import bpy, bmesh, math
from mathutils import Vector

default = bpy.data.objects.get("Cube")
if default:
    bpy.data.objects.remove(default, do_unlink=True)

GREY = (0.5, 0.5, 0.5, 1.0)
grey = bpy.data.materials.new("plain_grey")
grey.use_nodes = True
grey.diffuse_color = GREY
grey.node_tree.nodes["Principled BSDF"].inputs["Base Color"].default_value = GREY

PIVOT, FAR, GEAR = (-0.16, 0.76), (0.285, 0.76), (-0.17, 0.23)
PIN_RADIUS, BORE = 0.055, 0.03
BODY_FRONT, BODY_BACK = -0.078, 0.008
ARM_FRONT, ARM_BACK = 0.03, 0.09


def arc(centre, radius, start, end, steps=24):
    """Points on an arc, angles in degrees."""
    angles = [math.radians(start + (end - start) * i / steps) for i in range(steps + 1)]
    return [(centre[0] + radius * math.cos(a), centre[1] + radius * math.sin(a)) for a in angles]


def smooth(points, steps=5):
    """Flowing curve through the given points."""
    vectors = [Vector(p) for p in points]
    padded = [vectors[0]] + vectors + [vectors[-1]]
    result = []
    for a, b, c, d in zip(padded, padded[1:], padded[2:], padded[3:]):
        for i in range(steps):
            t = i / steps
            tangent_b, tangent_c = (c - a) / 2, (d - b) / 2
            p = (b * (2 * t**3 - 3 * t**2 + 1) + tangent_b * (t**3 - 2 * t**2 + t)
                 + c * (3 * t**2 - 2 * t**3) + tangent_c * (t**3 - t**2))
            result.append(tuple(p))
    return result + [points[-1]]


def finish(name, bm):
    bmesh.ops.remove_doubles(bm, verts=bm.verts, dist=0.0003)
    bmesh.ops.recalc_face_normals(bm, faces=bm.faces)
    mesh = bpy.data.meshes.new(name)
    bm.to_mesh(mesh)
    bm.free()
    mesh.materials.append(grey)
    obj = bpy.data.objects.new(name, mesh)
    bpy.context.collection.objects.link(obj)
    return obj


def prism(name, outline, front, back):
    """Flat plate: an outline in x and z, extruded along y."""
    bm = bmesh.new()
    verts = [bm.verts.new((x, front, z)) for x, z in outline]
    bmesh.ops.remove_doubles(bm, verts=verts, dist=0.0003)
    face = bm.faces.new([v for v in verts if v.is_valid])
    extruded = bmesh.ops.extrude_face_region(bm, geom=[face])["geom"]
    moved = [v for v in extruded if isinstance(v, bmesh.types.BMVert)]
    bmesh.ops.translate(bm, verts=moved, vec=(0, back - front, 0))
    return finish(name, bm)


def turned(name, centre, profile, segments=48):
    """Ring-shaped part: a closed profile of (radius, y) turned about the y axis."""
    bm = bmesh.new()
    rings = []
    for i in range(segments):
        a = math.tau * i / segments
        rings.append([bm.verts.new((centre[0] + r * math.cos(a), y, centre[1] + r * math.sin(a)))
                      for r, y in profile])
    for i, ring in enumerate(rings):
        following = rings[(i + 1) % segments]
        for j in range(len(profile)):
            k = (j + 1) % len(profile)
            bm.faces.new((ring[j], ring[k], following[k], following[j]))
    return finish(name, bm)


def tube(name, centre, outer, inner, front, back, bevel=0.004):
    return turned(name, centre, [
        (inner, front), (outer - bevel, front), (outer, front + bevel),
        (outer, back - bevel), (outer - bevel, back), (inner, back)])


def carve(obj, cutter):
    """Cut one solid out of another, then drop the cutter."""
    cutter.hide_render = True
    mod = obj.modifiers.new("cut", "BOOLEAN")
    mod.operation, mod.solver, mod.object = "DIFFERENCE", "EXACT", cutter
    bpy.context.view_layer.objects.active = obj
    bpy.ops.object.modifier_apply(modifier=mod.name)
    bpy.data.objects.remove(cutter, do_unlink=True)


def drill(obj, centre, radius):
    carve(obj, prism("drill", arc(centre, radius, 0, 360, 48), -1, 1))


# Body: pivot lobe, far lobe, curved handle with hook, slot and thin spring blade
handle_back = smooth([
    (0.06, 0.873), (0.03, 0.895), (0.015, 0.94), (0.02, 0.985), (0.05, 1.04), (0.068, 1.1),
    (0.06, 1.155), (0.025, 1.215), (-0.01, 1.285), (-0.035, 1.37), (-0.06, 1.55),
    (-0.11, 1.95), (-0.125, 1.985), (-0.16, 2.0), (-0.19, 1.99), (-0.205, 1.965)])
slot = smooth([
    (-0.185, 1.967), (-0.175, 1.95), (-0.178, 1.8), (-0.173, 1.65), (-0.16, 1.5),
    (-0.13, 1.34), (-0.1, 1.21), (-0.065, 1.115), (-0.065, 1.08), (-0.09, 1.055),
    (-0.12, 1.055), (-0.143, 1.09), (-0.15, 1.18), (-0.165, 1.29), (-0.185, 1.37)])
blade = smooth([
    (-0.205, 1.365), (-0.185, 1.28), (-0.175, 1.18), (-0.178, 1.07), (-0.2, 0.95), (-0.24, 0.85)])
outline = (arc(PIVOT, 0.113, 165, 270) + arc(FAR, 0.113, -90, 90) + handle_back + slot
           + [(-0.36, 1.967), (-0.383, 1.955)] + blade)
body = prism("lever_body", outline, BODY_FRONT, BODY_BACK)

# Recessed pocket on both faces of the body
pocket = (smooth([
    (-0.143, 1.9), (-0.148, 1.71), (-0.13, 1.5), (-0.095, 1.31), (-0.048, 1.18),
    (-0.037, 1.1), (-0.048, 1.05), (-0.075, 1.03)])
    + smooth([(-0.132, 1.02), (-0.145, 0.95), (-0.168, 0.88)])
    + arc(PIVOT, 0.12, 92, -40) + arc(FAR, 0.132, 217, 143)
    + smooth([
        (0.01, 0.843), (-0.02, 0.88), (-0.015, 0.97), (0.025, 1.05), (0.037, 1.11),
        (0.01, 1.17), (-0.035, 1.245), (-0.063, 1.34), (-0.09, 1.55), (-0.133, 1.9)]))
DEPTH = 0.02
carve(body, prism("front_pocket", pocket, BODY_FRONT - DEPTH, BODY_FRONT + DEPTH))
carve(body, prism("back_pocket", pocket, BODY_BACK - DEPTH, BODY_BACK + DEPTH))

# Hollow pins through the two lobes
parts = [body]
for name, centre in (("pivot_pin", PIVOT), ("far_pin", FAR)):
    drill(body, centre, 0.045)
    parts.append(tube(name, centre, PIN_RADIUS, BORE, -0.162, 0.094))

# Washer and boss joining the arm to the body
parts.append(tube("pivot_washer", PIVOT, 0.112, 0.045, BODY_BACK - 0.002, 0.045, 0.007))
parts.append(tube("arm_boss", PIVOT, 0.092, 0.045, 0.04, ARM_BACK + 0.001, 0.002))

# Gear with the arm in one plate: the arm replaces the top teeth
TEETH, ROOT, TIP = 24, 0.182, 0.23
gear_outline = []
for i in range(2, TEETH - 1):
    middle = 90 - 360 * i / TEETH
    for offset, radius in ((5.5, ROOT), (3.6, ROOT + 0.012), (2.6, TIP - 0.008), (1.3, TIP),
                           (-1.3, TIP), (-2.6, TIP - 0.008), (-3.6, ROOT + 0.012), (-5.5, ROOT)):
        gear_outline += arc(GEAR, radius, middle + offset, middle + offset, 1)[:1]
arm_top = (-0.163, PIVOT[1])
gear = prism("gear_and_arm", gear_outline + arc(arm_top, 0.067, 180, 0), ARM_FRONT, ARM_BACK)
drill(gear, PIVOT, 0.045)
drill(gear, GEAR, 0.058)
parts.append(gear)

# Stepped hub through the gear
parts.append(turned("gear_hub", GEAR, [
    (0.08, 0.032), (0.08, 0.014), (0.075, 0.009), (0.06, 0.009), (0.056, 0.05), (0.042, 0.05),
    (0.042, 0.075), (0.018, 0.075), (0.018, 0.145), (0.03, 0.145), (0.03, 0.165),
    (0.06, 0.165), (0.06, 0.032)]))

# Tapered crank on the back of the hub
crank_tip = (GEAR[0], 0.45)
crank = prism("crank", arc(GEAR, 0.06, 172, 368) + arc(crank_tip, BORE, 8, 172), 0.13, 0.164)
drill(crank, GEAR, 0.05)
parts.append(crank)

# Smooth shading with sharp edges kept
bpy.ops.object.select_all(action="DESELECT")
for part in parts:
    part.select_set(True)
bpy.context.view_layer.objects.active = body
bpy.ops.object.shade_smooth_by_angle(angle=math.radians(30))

::::::::::

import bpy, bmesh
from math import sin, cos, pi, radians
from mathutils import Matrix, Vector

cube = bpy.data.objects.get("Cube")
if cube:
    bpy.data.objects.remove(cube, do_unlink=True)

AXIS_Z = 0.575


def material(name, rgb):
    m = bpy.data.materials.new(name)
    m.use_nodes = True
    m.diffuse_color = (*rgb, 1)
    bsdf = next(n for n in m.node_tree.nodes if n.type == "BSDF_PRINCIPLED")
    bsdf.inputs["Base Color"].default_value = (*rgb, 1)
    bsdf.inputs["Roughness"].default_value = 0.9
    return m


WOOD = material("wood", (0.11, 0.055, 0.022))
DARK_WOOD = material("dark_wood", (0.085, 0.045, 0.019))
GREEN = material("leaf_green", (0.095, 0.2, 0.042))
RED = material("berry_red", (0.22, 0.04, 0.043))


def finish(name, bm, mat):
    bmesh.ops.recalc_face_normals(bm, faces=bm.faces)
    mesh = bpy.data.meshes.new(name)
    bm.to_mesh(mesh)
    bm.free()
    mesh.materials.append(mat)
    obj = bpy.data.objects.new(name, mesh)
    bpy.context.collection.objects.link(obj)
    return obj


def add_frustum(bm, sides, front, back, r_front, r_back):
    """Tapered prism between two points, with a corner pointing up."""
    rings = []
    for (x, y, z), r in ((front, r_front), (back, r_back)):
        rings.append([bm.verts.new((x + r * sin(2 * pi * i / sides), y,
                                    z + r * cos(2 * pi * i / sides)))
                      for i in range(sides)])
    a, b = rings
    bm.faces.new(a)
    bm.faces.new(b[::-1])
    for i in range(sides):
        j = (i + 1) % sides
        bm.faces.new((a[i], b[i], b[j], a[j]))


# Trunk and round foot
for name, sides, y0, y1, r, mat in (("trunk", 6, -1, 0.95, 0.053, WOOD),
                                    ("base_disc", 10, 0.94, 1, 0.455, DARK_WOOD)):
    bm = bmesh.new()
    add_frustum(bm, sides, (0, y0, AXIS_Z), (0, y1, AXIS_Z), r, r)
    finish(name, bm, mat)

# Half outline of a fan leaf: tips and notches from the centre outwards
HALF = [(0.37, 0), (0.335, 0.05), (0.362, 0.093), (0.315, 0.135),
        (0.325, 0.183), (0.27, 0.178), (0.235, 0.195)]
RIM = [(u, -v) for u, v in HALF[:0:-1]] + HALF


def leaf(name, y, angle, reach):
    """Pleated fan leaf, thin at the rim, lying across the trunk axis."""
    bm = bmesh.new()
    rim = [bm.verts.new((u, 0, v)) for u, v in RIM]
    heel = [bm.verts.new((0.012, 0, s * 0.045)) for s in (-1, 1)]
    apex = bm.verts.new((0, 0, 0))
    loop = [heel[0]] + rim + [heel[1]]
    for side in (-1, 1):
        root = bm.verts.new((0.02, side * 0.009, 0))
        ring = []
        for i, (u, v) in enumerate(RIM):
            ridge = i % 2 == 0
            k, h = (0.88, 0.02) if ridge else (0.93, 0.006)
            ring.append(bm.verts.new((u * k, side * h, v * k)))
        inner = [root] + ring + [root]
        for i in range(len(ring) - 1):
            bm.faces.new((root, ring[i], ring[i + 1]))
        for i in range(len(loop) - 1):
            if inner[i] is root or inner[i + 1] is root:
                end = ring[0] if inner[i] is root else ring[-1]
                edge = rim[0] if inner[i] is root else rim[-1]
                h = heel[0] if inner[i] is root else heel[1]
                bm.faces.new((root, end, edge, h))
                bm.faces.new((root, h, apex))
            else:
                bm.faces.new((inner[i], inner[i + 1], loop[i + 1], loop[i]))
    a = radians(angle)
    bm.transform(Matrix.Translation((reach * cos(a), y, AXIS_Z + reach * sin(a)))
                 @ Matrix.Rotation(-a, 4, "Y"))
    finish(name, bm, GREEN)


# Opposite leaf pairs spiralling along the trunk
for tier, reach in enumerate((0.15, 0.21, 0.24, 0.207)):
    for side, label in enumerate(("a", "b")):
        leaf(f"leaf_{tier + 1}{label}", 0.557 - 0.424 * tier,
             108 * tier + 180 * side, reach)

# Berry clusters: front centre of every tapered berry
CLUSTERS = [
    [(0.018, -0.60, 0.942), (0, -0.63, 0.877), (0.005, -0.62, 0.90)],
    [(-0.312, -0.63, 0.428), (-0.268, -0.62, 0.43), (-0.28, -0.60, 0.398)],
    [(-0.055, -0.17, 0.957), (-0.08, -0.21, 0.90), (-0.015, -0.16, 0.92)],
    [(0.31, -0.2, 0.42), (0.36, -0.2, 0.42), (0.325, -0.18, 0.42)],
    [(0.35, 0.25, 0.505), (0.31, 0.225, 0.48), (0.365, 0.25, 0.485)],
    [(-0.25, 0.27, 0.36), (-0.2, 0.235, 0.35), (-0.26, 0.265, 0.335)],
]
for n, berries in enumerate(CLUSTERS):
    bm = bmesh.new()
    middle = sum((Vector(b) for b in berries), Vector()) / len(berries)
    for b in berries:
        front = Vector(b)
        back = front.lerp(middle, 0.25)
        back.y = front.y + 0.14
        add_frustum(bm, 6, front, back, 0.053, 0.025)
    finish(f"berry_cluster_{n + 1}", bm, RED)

::::::::::

▸ **Task details**
In the listing above, find the line containing "# Tapered crank on the back of the hub" and the line containing "bpy.ops.object.shade_smooth_by_angle(angle=math.radians(30))", then quote both, plus every line between them, exactly as written.

▸ **Answer space**
# Tapered crank on the back of the hub
crank_tip = (GEAR[0], 0.45)
crank = prism("crank", arc(GEAR, 0.06, 172, 368) + arc(crank_tip, BORE, 8, 172), 0.13, 0.164)
drill(crank, GEAR, 0.05)
parts.append(crank)

# Smooth shading with sharp edges kept
bpy.ops.object.select_all(action="DESELECT")
for part in parts:
    part.select_set(True)
bpy.context.view_layer.objects.active = body
bpy.ops.object.shade_smooth_by_angle(angle=math.radians(30))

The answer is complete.